According to the first coin in this series, Bellona was supposed to refer to a well-known piece of art. My client asked me to draw more dynamic scene than Jupiter‘s composition. I found “The Chariot Race”, a painting attributed to the Hungarian painter Sándor Wagner (Alexander von Wagner). Like in Hungarian piece of art, in my design the four horses (not the rider) become heroes of the whole scene. Bellona to whom the coin was dedicated, is not the main element of the composition, like it supposed to be…
On the reverse of Bellona, wearing Roman helmet and armor, with a torch (symbolizing victory) in her right hand, enters to the circus on her quadriga. This is the chariot of Mars—god of war. Definitely Bellona is not a queen of beauty. Her face is rather terrifying, like Furies (deities of vengeance) faces.
I made many changes in my composition to make it different from the Hungarian painting. Due to the shape of the coin, the horse on the left has a different leg positioning. The hooves of the horses are protected by hipposandals — predecessors of the horseshoes in ancient Rome.
A shield with Medusa‘s head hangs on the Bellona’s chariot. In Greek mythology, Perseus cut the head of Medusa and gave it to Athena. Athena placed the head on her shield. From then on, the stone-turned gaze of the most dangerous of Gorgons, became the weapon of the gods.

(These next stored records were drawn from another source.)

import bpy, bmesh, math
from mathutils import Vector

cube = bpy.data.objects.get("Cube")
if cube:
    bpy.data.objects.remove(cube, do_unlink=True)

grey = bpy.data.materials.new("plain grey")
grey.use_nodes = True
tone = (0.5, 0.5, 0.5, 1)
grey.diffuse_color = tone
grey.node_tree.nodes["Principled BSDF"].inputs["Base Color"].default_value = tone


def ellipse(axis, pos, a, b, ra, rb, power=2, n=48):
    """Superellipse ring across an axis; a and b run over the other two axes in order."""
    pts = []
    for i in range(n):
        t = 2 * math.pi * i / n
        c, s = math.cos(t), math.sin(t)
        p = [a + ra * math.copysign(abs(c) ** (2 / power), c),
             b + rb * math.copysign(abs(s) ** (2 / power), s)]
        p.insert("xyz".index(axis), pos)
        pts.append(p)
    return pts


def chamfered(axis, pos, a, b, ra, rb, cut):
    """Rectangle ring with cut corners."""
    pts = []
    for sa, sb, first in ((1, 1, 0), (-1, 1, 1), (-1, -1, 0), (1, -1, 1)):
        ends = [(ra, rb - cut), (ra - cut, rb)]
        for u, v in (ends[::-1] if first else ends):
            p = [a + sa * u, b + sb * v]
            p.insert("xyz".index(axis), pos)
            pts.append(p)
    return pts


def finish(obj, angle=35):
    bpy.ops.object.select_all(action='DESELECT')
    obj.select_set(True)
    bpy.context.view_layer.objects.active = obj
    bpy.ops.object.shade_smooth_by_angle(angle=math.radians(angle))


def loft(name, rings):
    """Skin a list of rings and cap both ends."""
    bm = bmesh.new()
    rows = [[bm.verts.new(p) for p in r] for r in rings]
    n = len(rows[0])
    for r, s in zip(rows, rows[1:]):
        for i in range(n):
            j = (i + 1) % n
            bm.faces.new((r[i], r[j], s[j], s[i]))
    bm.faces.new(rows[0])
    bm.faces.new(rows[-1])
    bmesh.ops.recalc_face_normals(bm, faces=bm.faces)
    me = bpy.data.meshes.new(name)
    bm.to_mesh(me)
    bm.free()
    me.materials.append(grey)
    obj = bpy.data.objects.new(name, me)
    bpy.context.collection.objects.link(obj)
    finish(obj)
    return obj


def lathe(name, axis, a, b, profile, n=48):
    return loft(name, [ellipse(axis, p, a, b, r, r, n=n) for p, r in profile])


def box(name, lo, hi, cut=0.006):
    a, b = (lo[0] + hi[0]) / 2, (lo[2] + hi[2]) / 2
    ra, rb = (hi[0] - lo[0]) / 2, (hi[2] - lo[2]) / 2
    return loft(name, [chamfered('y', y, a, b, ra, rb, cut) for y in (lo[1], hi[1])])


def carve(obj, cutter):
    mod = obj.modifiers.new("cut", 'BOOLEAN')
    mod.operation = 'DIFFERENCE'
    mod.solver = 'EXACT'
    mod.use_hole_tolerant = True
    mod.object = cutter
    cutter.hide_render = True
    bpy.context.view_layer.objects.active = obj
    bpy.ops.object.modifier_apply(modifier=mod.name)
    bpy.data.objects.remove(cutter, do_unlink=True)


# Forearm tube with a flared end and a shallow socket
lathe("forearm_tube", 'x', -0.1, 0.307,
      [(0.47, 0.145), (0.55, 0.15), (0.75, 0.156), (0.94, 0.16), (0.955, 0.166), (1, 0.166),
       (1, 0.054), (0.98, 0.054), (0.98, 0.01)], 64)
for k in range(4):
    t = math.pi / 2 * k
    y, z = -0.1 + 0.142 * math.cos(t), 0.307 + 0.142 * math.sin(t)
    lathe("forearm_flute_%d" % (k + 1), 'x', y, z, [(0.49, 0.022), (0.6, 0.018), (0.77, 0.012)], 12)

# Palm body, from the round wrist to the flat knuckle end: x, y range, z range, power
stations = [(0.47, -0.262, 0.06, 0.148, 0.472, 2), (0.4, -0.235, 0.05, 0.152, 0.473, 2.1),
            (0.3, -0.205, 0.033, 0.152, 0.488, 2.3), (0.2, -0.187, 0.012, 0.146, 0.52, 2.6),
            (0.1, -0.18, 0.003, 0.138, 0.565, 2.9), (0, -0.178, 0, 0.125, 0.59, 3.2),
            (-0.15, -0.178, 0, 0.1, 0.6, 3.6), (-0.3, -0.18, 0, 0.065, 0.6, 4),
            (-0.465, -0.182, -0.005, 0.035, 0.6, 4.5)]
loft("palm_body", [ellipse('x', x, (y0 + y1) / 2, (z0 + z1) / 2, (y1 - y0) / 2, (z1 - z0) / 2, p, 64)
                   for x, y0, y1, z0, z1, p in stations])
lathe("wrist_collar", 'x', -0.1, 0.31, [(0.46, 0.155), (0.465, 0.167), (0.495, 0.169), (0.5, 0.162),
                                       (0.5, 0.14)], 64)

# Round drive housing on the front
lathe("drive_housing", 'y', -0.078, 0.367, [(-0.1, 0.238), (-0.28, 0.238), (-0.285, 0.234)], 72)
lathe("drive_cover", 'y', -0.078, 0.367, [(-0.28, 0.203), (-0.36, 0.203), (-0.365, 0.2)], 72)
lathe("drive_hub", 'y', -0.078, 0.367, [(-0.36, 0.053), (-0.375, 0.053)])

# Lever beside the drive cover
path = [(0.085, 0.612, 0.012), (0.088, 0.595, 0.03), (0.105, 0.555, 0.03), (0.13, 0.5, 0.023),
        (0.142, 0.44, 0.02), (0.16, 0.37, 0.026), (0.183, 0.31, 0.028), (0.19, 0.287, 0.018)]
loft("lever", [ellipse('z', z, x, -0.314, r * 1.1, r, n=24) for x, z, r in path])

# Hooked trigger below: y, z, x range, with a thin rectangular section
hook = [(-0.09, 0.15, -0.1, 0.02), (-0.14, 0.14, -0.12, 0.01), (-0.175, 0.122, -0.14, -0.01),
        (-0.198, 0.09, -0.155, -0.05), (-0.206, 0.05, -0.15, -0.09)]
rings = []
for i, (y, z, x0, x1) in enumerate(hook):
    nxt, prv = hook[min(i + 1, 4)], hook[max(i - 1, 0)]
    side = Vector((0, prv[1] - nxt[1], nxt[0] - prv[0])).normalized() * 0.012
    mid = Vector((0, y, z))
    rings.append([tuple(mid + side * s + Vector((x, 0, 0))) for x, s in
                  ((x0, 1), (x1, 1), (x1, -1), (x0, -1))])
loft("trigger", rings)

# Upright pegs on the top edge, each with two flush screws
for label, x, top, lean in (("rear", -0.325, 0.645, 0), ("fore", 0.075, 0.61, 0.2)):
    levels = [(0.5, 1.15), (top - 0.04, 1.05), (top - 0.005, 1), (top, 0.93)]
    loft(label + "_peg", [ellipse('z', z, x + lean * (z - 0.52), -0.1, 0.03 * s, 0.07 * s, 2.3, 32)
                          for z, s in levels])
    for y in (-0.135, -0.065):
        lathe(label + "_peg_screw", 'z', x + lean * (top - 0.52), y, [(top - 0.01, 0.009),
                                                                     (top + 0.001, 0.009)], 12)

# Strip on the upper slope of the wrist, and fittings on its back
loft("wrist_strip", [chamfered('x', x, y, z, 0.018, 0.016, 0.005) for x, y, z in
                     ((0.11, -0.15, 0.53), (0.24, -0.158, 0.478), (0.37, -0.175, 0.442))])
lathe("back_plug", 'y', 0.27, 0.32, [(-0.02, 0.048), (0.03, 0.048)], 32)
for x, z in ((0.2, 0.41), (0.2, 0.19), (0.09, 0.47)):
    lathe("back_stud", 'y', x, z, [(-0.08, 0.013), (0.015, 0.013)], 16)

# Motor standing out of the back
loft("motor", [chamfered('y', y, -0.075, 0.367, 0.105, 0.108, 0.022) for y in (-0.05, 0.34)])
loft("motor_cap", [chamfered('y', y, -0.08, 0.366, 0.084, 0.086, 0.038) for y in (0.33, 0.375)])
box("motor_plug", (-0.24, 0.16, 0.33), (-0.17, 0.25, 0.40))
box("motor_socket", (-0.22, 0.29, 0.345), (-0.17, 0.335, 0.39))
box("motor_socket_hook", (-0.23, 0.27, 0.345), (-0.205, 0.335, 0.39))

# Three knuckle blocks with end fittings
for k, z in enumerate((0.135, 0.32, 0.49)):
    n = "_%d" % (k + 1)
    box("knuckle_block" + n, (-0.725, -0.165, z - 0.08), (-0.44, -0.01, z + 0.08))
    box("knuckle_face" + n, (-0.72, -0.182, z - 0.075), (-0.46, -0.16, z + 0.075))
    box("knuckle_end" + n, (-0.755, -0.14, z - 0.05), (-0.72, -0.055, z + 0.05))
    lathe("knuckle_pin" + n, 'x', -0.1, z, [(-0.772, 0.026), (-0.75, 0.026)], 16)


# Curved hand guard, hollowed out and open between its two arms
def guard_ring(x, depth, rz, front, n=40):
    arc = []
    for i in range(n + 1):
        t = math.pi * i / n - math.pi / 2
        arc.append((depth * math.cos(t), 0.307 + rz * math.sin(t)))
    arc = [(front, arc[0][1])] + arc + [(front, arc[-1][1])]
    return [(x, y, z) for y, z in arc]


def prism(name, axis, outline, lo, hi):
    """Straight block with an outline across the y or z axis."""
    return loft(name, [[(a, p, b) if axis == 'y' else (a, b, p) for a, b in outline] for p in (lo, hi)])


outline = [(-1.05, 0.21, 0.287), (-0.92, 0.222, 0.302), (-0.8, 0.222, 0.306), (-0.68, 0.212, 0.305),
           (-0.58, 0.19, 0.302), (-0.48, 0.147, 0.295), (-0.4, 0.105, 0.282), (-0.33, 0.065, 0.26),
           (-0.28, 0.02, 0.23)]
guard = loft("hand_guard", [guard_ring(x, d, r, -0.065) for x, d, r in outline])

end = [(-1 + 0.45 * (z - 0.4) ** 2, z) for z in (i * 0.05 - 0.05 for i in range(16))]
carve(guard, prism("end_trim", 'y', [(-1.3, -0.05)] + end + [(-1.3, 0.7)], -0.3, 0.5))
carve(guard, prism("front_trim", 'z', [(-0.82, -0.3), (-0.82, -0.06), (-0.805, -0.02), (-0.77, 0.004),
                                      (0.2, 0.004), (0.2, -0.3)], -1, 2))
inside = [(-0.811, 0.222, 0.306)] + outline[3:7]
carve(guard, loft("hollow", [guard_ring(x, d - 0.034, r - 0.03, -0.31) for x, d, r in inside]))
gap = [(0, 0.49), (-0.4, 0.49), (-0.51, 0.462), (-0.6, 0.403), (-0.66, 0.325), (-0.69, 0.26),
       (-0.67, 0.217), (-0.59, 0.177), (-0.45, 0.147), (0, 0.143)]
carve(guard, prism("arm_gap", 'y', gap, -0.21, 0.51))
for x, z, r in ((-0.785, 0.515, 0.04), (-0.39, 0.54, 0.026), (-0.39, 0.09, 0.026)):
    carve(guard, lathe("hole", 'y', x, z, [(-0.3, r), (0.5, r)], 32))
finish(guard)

The face of my Medusa on Bellona’s shield is inspired by Antonio Canova’s famous sculpture “Perseus with the head of Medusa.”
Roman legionaries are watching the triumphal entry of Bellona. They are identical to each other, like stormtroopers in Star Wars movies. They are ready to kill in the name of their goddess. In the background we see triumphal arch with small inscription “Si vis pacem, para bellum“. This is a famous Latin sentence of Publius Flavius Vegetius, a 4th century historian, meaning: “If you want peace, prepare for war”.
I really love this project. No unnecessary decoration disturbs the clarity of the coin composition…